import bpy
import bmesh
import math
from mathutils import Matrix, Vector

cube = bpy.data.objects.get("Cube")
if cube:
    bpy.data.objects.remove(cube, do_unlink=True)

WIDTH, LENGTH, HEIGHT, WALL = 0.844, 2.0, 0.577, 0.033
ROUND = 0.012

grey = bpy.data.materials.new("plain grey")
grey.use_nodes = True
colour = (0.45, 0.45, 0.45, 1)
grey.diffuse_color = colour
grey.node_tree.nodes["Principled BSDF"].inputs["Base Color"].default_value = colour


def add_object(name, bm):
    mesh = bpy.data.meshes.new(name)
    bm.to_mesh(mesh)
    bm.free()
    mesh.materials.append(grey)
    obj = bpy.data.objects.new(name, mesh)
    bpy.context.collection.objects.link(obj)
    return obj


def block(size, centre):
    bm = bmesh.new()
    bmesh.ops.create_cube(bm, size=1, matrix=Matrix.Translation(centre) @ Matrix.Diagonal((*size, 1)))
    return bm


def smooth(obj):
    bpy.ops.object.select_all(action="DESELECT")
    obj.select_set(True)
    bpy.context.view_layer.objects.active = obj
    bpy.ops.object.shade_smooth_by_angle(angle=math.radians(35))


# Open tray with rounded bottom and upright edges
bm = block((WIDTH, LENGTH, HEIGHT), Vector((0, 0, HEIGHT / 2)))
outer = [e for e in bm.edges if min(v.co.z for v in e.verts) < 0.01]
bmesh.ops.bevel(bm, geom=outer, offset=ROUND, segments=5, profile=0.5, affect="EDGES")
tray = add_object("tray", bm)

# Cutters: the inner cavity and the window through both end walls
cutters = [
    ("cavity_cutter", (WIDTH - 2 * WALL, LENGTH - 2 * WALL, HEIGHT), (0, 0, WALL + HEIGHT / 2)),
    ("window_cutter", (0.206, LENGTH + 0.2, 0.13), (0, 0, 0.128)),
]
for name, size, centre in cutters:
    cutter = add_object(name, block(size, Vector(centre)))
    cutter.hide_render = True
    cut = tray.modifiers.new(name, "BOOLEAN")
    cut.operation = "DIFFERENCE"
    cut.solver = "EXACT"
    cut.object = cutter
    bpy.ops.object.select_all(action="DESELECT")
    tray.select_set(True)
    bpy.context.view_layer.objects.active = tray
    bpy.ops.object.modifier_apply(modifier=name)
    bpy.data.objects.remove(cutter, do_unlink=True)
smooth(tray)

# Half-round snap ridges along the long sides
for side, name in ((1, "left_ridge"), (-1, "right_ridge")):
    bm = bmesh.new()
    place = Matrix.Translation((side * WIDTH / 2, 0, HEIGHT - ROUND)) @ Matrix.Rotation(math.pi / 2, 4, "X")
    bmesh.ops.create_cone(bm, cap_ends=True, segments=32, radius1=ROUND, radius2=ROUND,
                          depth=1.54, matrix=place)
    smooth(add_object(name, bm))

______

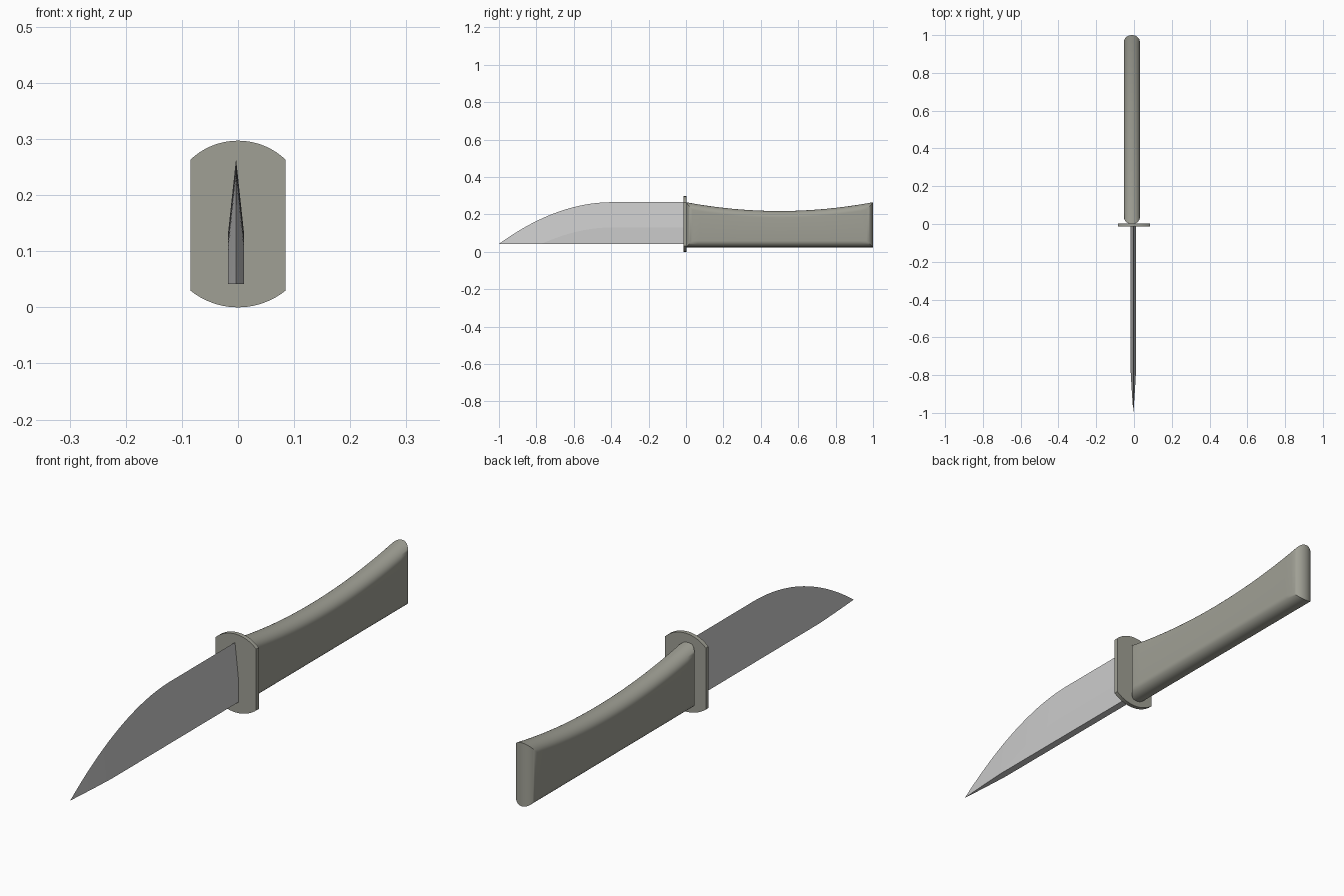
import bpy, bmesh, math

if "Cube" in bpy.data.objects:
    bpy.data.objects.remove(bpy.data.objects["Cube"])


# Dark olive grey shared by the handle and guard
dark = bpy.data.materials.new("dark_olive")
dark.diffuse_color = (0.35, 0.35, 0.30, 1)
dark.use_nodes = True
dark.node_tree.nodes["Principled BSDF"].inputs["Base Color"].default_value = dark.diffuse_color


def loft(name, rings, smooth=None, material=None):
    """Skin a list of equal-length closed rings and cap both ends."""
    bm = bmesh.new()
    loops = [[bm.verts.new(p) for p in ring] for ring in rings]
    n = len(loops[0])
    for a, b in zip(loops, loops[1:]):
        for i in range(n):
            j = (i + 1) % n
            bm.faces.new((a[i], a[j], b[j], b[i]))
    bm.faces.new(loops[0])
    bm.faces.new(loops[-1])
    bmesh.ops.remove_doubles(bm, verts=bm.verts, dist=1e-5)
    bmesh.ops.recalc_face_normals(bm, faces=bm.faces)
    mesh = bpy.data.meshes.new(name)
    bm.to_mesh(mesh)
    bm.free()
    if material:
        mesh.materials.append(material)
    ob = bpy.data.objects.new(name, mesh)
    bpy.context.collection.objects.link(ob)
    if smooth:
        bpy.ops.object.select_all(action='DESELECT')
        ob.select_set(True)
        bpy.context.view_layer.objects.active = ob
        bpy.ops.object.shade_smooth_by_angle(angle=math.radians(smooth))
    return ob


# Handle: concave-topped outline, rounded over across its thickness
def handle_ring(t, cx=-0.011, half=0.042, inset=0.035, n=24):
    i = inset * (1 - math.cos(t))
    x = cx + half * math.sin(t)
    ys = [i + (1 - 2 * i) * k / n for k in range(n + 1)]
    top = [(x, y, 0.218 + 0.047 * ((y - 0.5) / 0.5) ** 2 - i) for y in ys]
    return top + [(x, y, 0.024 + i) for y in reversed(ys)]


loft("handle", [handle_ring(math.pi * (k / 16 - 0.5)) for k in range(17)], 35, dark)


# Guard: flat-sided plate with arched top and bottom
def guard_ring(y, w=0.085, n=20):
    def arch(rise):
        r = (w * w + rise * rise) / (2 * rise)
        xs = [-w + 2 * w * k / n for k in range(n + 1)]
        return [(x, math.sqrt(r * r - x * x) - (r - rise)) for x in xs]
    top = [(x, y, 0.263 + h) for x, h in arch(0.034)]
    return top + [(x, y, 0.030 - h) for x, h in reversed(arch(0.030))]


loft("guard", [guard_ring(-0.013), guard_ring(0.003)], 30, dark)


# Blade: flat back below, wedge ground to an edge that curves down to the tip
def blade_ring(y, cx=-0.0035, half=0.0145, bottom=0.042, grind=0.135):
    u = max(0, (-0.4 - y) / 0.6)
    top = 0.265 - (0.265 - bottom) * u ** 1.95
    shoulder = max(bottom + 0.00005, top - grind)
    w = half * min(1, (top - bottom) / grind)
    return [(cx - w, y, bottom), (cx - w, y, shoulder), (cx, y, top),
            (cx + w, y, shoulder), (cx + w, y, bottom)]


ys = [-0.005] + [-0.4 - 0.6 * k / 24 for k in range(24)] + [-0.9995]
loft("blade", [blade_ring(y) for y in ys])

______

Requirement> From the material above, set down exactly the lines starting at the one with "return [(x, math.sqrt(r" and ending at the one with "for y in ys])", end lines included.

Response to this task>
        return [(x, math.sqrt(r * r - x * x) - (r - rise)) for x in xs]
    top = [(x, y, 0.263 + h) for x, h in arch(0.034)]
    return top + [(x, y, 0.030 - h) for x, h in reversed(arch(0.030))]


loft("guard", [guard_ring(-0.013), guard_ring(0.003)], 30, dark)


# Blade: flat back below, wedge ground to an edge that curves down to the tip
def blade_ring(y, cx=-0.0035, half=0.0145, bottom=0.042, grind=0.135):
    u = max(0, (-0.4 - y) / 0.6)
    top = 0.265 - (0.265 - bottom) * u ** 1.95
    shoulder = max(bottom + 0.00005, top - grind)
    w = half * min(1, (top - bottom) / grind)
    return [(cx - w, y, bottom), (cx - w, y, shoulder), (cx, y, top),
            (cx + w, y, shoulder), (cx + w, y, bottom)]


ys = [-0.005] + [-0.4 - 0.6 * k / 24 for k in range(24)] + [-0.9995]
loft("blade", [blade_ring(y) for y in ys])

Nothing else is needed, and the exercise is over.